| Records for the exercise |
----

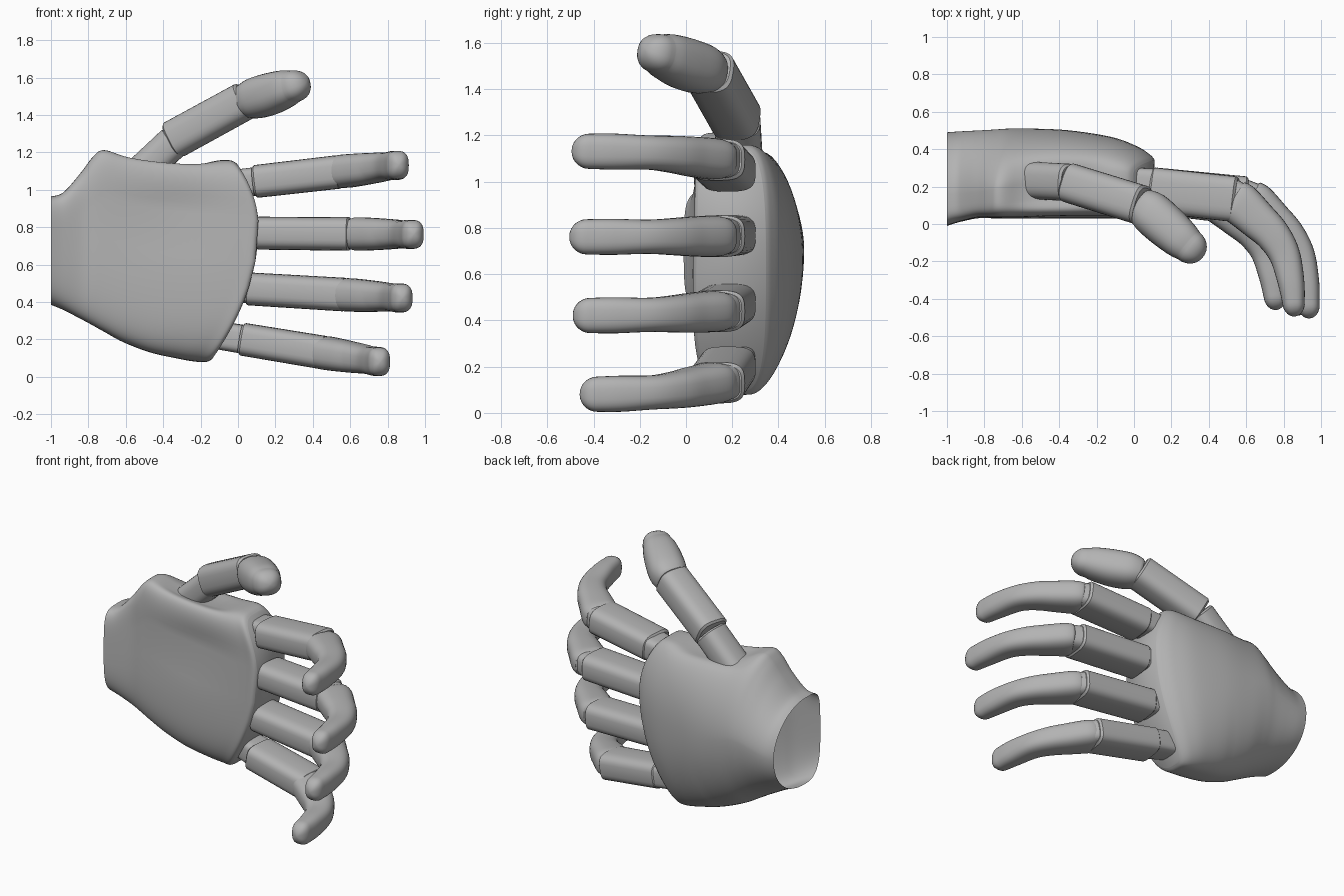
import bpy, bmesh, math
from mathutils import Vector

cube = bpy.data.objects.get("Cube")
if cube:
    bpy.data.objects.remove(cube, do_unlink=True)

GREY = (0.45, 0.45, 0.45, 1)
plastic = bpy.data.materials.new("grey plastic")
plastic.use_nodes = True
plastic.diffuse_color = GREY
shader = plastic.node_tree.nodes["Principled BSDF"]
shader.inputs["Base Color"].default_value = GREY
shader.inputs["Roughness"].default_value = 0.6


def spline(stations, steps):
    """Smooth interpolation through tuples of any length."""
    pts = [stations[0]] + list(stations) + [stations[-1]]
    out = []
    for a, b, c, d in zip(pts, pts[1:], pts[2:], pts[3:]):
        for k in range(steps):
            t = k / steps
            out.append([q + 0.5 * t * (r - p + t * (2*p - 5*q + 4*r - s + t * (3*(q - r) + s - p)))
                        for p, q, r, s in zip(a, b, c, d)])
    return out + [list(stations[-1])]


def power(v, n):
    return math.copysign(abs(v) ** (2 / n), v)


def finish(name, bm, angle=40):
    bmesh.ops.recalc_face_normals(bm, faces=bm.faces)
    mesh = bpy.data.meshes.new(name)
    bm.to_mesh(mesh)
    bm.free()
    mesh.materials.append(plastic)
    obj = bpy.data.objects.new(name, mesh)
    bpy.context.collection.objects.link(obj)
    bpy.ops.object.select_all(action='DESELECT')
    obj.select_set(True)
    bpy.context.view_layer.objects.active = obj
    bpy.ops.object.shade_smooth_by_angle(angle=math.radians(angle))
    return obj


def bridge(bm, rings):
    for a, b in zip(rings, rings[1:]):
        n = len(a)
        for i in range(n):
            bm.faces.new((a[i], a[(i + 1) % n], b[(i + 1) % n], b[i]))


def limb(name, stations, squareness, tip=0.0, steps=6, sides=32):
    """Tube through (x, y, z, half thickness, half width), bevelled or domed at its end."""
    rows = spline(stations, steps)
    centres = [Vector(r[:3]) for r in rows]
    frames = []
    for i, r in enumerate(rows):
        t = (centres[min(i + 1, len(rows) - 1)] - centres[max(i - 1, 0)]).normalized()
        frames.append((centres[i], t, r[3], r[4]))
    c, t, a, b = frames[0]
    bevel = 0.012
    frames.insert(0, (c - t * bevel, t, a - bevel, b - bevel))
    c, t, a, b = frames[-1]
    if tip:
        for k in range(1, 8):
            q = k * math.pi / 16 * 1.1
            frames.append((c + t * tip * math.sin(q), t, a * math.cos(q), b * math.cos(q)))
    else:
        frames.append((c + t * bevel, t, a - bevel, b - bevel))
    bm = bmesh.new()
    rings = []
    for c, t, a, b in frames:
        up = Vector((0, 0, 1))
        up = (up - t * up.dot(t)).normalized()
        side = t.cross(up)
        rings.append([bm.verts.new(c + side * a * power(math.cos(q), squareness)
                                   + up * b * power(math.sin(q), squareness))
                      for q in (2 * math.pi * i / sides for i in range(sides))])
    bridge(bm, rings)
    bm.faces.new(rings[0])
    bm.faces.new(rings[-1])
    return finish(name, bm)


def bump(v, centre, width, flatness=2):
    return math.exp(-abs((v - centre) / width) ** flatness)


# Palm shell: station along length, bottom, top, palm side, back side, widest y, roundness of both sides
PALM = [
    (0.00, 0.385, 0.965, -0.01, 0.49, 0.16, 3.0, 1.9),
    (0.06, 0.36, 0.985, 0.01, 0.495, 0.16, 3.2, 1.8),
    (0.15, 0.315, 1.085, 0.03, 0.50, 0.17, 3.5, 1.65),
    (0.23, 0.275, 1.175, 0.03, 0.505, 0.18, 3.8, 1.6),
    (0.30, 0.24, 1.215, 0.03, 0.51, 0.19, 4.0, 1.65),
    (0.42, 0.185, 1.195, 0.03, 0.51, 0.21, 4.0, 1.85),
    (0.60, 0.13, 1.175, 0.03, 0.50, 0.23, 4.0, 2.15),
    (0.80, 0.095, 1.165, 0.03, 0.465, 0.25, 3.8, 2.35),
    (0.92, 0.08, 1.163, 0.03, 0.415, 0.26, 3.6, 2.6),
    (0.98, 0.08, 1.157, 0.03, 0.37, 0.25, 3.6, 3.0),
    (1.00, 0.095, 1.14, 0.045, 0.345, 0.24, 3.6, 3.0),
]


def palm():
    bm = bmesh.new()
    rings = []
    n = 72
    for u, lo, hi, front, back, mid, nf, nb in spline(PALM, 6):
        ring = []
        for i in range(n):
            q = 2 * math.pi * i / n
            s, c = math.sin(q), math.cos(q)
            if s >= 0:
                e, depth = (nb if c > 0 else max(nb, 2.1)), back - mid
            else:
                e, depth = (nf + 2 if c > 0 else nf), mid - front
            z = (lo + hi) / 2 + (hi - lo) / 2 * power(c, e)
            y = mid + depth * power(s, e)
            # the knuckle end is an arc, so each row stretches to its own length
            end = 0.11 - (1.0 if z > 0.8 else 0.5) * (z - 0.8) ** 2
            x = -1 + u * (1 + end)
            if s < 0:  # hollow of the palm
                y += 0.03 * bump(z, 0.88, 0.14) * bump(x, -0.35, 0.35)
            if z > 0.95:  # thumb socket
                z -= 0.045 * bump(y, 0.21, 0.12, 4) * bump(x, -0.4, 0.25, 4)
            ring.append(bm.verts.new((x, y, z)))
        rings.append(ring)
    bridge(bm, rings)
    last = rings[-1]  # knuckle wall, in strips from palm side to back
    for i in range(n // 2):
        quad = [last[i], last[i + 1], last[(n - i - 1) % n], last[(n - i) % n]]
        bm.faces.new(list(dict.fromkeys(quad)))
    finish("palm", bm, 50)


palm()

# Fingers: name, start and stop of main segment, shift in x, z at start, slope in z, lift of tip
FINGERS = [
    ("index", 0.10, 0.535, -0.08, 1.045, 0.115, 0.01),
    ("middle", 0.11, 0.59, 0.0, 0.768, -0.008, 0.0),
    ("ring", 0.06, 0.565, -0.06, 0.47, -0.06, 0.015),
    ("little", 0.03, 0.455, -0.18, 0.20, -0.165, 0.045),
]
# Bent end of a finger: x, y, half thickness, half width
BENT = [
    (0.62, 0.125, 0.108, 0.083), (0.65, 0.105, 0.115, 0.089), (0.735, 0.025, 0.105, 0.086),
    (0.82, -0.06, 0.094, 0.08), (0.885, -0.17, 0.083, 0.074), (0.92, -0.32, 0.071, 0.078),
    (0.933, -0.43, 0.06, 0.076),
]
for name, start, stop, dx, z0, slope, lift in FINGERS:
    def at(x, y, a, b):
        return (x, y, z0 + slope * (x - start), a, b)
    limb(name + "_finger_neck", [at(start - 0.16, 0.222, 0.083, 0.075), at(start + 0.02, 0.195, 0.1, 0.077)], 4)
    limb(name + "_finger_main", [at(start, 0.182, 0.12, 0.088), at(stop, 0.133, 0.122, 0.09)], 3.4)
    limb(name + "_finger_knuckle", [at(stop - 0.03, 0.136, 0.112, 0.081),
                                    at(0.66 + dx, 0.105, 0.104, 0.079)], 3.4)
    limb(name + "_finger_end", [at(x + dx, y + lift * (0.13 - y) / 0.56, a, b) for x, y, a, b in BENT],
         2.7, tip=0.075)

# Thumb
limb("thumb_neck", [(-0.575, 0.235, 1.04, 0.1, 0.09), (-0.345, 0.222, 1.255, 0.1, 0.09)], 2.8)
limb("thumb_main", [(-0.34, 0.218, 1.27, 0.106, 0.102), (0.035, 0.102, 1.475, 0.107, 0.101)], 3)
limb("thumb_end", [(0.035, 0.098, 1.473, 0.098, 0.09), (0.09, 0.06, 1.488, 0.116, 0.108),
                   (0.17, -0.01, 1.512, 0.116, 0.111), (0.25, -0.08, 1.54, 0.106, 0.1),
                   (0.295, -0.118, 1.553, 0.092, 0.085)], 2.4, tip=0.095)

----

| How to complete this task |
Only the lines from the start of the records to the one containing "mesh.materials.append(plastic)" should be repeated, exactly and with both ends kept; drop any pictures.

| Response |
import bpy, bmesh, math
from mathutils import Vector

cube = bpy.data.objects.get("Cube")
if cube:
    bpy.data.objects.remove(cube, do_unlink=True)

GREY = (0.45, 0.45, 0.45, 1)
plastic = bpy.data.materials.new("grey plastic")
plastic.use_nodes = True
plastic.diffuse_color = GREY
shader = plastic.node_tree.nodes["Principled BSDF"]
shader.inputs["Base Color"].default_value = GREY
shader.inputs["Roughness"].default_value = 0.6


def spline(stations, steps):
    """Smooth interpolation through tuples of any length."""
    pts = [stations[0]] + list(stations) + [stations[-1]]
    out = []
    for a, b, c, d in zip(pts, pts[1:], pts[2:], pts[3:]):
        for k in range(steps):
            t = k / steps
            out.append([q + 0.5 * t * (r - p + t * (2*p - 5*q + 4*r - s + t * (3*(q - r) + s - p)))
                        for p, q, r, s in zip(a, b, c, d)])
    return out + [list(stations[-1])]


def power(v, n):
    return math.copysign(abs(v) ** (2 / n), v)


def finish(name, bm, angle=40):
    bmesh.ops.recalc_face_normals(bm, faces=bm.faces)
    mesh = bpy.data.meshes.new(name)
    bm.to_mesh(mesh)
    bm.free()
    mesh.materials.append(plastic)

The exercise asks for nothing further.